§ INSTRUCTIONS TO FOLLOW: Within the material below, locate the line with "of (x, half" and the line with "for i in range(sides)])", then return those two lines and all lines between them, exactly as written.

§ INPUT DATA:
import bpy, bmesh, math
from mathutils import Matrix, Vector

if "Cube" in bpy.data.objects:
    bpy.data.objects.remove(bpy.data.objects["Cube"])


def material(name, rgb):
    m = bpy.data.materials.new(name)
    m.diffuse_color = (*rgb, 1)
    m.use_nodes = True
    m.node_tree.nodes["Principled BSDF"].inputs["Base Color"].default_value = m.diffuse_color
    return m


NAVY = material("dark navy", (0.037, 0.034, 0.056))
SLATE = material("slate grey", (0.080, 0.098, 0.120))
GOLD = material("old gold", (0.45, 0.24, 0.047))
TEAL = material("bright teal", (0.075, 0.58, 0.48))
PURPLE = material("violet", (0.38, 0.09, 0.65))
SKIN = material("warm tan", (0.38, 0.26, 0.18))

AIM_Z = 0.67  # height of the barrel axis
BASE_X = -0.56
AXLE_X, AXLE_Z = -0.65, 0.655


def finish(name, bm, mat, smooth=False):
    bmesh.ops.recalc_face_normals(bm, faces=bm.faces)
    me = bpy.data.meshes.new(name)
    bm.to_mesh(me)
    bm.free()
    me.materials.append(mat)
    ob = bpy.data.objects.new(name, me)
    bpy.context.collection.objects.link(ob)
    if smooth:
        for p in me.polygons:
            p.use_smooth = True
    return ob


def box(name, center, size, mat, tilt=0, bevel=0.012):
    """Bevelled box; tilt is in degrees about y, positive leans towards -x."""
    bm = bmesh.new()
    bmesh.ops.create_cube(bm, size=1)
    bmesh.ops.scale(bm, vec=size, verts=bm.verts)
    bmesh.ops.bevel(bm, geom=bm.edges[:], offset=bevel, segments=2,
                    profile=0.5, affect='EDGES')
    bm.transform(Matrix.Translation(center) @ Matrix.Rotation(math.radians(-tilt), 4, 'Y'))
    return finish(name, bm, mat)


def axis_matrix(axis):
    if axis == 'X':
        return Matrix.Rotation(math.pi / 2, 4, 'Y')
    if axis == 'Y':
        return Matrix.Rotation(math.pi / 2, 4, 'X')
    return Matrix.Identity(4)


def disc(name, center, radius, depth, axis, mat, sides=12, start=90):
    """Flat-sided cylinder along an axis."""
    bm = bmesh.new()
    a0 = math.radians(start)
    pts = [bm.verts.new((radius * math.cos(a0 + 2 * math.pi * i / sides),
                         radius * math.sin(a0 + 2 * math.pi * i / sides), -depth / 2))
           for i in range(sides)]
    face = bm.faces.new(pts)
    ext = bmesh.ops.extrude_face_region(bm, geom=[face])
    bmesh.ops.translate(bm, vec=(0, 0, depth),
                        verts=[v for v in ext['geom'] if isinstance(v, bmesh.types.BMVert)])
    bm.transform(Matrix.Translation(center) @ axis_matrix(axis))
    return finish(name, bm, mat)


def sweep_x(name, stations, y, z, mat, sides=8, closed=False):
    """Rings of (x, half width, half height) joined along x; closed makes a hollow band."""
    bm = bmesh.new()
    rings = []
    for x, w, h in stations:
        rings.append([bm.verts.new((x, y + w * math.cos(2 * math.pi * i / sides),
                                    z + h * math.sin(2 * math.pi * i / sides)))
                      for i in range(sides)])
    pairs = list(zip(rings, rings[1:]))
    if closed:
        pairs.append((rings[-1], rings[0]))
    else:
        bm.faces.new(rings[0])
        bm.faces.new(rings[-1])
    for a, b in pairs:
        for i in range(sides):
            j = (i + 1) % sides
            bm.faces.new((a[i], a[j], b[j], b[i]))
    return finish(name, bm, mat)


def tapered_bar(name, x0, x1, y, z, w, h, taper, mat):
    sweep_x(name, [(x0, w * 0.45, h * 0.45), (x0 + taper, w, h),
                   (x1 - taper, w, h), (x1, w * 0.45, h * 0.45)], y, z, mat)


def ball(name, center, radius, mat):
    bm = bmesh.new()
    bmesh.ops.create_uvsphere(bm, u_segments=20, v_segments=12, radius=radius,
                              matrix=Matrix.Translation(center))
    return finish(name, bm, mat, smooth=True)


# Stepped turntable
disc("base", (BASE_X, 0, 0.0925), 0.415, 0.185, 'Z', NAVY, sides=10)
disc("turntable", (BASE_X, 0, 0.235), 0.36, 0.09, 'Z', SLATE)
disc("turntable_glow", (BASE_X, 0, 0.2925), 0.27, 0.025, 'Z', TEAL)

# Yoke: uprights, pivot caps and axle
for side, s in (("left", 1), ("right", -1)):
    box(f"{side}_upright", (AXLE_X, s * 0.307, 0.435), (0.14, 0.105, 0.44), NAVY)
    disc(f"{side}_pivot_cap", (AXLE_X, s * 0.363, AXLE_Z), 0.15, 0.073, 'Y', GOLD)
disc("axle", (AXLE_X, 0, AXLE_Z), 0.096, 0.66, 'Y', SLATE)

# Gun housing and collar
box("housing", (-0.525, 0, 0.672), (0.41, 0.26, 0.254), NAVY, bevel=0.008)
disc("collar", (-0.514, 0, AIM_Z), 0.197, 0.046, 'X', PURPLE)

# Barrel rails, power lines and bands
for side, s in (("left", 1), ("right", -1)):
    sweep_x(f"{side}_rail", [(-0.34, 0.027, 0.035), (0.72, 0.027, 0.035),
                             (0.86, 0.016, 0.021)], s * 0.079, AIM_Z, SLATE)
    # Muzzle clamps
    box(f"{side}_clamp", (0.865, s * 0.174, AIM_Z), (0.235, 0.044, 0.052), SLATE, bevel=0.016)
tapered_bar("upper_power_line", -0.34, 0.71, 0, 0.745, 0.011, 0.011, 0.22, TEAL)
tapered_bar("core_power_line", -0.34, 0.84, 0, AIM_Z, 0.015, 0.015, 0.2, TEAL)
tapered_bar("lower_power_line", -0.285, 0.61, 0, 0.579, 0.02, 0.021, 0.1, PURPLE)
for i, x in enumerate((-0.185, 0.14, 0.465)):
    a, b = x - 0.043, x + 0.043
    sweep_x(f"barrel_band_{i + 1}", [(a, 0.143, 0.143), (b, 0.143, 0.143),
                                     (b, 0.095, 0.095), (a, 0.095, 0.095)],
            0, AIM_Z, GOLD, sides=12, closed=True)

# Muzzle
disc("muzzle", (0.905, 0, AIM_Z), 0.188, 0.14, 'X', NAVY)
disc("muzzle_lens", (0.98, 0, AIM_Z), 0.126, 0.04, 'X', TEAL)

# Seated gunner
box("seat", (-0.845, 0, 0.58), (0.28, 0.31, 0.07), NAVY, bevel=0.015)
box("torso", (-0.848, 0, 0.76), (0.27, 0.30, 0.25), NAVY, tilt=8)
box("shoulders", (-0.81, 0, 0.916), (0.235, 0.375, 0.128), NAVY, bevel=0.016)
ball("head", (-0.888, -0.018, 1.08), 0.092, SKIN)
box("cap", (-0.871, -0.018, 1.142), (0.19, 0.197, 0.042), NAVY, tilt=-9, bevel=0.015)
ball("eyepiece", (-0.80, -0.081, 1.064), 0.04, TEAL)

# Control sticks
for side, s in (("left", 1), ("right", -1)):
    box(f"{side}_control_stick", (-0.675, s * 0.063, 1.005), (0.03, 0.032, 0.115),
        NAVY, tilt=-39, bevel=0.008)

§ OUTPUT BELOW:
    """Rings of (x, half width, half height) joined along x; closed makes a hollow band."""
    bm = bmesh.new()
    rings = []
    for x, w, h in stations:
        rings.append([bm.verts.new((x, y + w * math.cos(2 * math.pi * i / sides),
                                    z + h * math.sin(2 * math.pi * i / sides)))
                      for i in range(sides)])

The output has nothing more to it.